Managers Put Their Foot Down.
Since that time there has been a general understanding among the theater managers that they will not tolerate unseemly conduct from the students or from anyone else. A year or so ago a party of students at Poli’s Palace discovered that by standing up in the gallery they could cause pantomimes to show upon the screen where a photoplay was being presented. This performance on their part, however, did not last long. They were speedily escorted to the street and thence to the police station, where all four, scions of wealthy families, were fined the following day in city court.

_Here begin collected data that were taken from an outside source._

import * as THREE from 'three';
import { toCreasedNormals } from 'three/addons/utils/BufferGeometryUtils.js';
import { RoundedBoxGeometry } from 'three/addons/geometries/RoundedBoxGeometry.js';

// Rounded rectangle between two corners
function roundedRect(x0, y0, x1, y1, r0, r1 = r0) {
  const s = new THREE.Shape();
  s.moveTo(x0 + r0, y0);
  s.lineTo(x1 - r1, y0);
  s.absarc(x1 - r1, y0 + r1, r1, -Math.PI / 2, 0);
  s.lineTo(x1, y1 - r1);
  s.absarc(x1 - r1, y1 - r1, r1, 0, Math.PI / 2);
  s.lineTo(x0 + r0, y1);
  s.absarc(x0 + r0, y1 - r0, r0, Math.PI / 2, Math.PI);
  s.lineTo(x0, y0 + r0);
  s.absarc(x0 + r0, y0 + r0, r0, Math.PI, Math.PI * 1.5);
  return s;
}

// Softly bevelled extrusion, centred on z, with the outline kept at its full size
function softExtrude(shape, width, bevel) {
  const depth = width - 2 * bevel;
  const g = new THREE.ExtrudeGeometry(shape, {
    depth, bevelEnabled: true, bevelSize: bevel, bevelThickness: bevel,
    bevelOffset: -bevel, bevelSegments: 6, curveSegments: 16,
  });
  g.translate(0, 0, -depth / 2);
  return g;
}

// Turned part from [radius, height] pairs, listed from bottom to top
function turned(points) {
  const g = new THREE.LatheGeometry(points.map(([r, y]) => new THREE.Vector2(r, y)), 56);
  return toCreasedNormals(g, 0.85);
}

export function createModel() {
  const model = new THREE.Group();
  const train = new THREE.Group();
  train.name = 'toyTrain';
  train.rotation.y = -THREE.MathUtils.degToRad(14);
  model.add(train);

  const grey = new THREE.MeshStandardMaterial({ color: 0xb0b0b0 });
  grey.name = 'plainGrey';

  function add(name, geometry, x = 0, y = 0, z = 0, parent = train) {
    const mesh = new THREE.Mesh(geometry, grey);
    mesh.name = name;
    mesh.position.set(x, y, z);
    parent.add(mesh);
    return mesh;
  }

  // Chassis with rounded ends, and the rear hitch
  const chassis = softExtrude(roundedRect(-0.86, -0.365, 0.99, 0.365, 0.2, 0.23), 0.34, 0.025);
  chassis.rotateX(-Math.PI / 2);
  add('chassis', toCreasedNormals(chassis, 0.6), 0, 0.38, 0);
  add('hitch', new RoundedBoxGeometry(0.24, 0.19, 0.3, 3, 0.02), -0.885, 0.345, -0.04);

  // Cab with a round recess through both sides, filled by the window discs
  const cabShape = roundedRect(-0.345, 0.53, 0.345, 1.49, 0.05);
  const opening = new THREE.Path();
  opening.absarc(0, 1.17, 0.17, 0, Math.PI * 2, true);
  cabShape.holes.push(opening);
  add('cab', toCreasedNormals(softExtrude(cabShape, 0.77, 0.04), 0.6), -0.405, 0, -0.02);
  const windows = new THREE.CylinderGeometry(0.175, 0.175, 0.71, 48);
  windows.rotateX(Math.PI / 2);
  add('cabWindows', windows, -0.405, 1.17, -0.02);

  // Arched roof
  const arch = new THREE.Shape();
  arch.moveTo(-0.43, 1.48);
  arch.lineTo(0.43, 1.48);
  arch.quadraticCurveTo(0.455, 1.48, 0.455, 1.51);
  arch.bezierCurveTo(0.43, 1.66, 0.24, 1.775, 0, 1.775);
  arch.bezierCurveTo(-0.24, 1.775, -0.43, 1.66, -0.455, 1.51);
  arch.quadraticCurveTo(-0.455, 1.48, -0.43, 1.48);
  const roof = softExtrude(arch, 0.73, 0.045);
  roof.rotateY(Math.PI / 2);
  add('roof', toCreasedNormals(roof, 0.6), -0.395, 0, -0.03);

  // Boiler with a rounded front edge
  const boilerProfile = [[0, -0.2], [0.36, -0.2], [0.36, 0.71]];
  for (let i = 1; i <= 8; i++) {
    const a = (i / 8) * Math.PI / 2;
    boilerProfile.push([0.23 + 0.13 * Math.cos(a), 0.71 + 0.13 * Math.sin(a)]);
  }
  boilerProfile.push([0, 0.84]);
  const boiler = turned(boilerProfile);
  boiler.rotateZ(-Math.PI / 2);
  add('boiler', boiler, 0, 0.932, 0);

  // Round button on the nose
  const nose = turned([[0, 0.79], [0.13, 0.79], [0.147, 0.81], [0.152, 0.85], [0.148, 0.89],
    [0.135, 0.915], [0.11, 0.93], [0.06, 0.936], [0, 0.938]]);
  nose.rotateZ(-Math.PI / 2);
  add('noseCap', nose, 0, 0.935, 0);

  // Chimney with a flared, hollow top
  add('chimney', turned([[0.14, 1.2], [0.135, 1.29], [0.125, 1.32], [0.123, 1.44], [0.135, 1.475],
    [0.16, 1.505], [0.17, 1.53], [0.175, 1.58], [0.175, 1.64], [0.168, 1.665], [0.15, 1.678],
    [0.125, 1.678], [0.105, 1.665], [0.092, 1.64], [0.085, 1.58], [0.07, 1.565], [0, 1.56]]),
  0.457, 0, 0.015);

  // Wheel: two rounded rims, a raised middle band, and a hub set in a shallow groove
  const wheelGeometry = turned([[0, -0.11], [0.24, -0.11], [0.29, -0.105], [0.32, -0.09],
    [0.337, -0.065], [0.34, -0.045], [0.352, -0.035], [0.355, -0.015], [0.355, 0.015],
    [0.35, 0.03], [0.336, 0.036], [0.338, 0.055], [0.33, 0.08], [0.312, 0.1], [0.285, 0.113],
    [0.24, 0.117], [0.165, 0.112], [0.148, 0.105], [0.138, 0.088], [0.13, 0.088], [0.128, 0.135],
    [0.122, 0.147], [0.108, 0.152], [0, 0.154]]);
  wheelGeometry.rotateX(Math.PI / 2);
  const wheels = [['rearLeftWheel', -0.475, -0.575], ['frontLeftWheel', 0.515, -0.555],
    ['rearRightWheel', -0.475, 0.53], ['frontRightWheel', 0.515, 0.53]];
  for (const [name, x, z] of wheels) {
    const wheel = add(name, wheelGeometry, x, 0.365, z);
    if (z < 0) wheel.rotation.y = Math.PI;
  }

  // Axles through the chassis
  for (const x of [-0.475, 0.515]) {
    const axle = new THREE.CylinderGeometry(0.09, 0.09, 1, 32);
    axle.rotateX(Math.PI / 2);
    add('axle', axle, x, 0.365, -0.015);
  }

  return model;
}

It is now the agreed policy among the theaters that all students be treated with the utmost courtesy, but that they be allowed no more favors or privileges than are shown other patrons. It is not infrequent for students to make remarks to players on the stage but these are met with prompt action by the theater attaches. Riots of other years so far as theaters are concerned are minimized by the determination of the managers not to tolerate any boisterousness in their playhouses. The danger of an outbreak usually comes when the students attend in a body and the spirit of fun gets the better of them.
The 1919 Outbreak.
A resume of the disturbances by Yale men in the past would not be complete without mention of the outbreak which occurred in 1919 just after the members of New Haven’s companies in the 102nd Regiment had returned from France.
The victorious soldiers participated in a parade which marched passed the Yale building in College Street. For some reason the veterans thought they had been affronted by the college men and there was a gathering of town fellows the next night on the lower side of the Green near Bennett Fountain.
This indignation meeting crystallized feeling against the students and soon the town men, among them many of the war veterans, swarmed over the Green past Center Church in the direction of the campus. They proceeded to smash windows and raise havoc generally while the students retaliated as best they could. Every effort was made by the police and fire department to curb the riot and the firemen played water on the disturbers. Rioting continued the next night on an even larger scale, windows being broken in buildings as far away as Whitney Avenue. Yale later brought damage claims against the city for broken windows and other damage which had been done.
The dining hall riot of more recent date was confined entirely to students. This outbreak occurred at the University Dining Hall adjoining Woolsey Hall where undergraduates expressed indignation over certain restrictions which had been posted there.
They began by tossing biscuits from one table to another and it was not long before dishes were being hurled forward and backward in the big eating place. Tables, linen, and china were ruined and later the university prepared a schedule of damages which amounted to a round sum. This they assessed against the entire class which had participated in the riot. There were also other punishments inflicted upon the class as a whole, and this taught the youths a lesson which will not soon be forgotten by succeeding classes of Yale men.”
-Excerpt courtesy of Newspapers.com, The Hartford Courant, Sunday, December 18, 1927. (top) “A group of the class of ninety-something just everlastingly whooping things up. Those were the days when college boys were one hundred per cent hellions — ask any grad.” Image courtesy of Newspapers.com, The Hartford Courant, illustration by R. V. Culter in “The Gay Nineties,” Sunday, December 18, 1927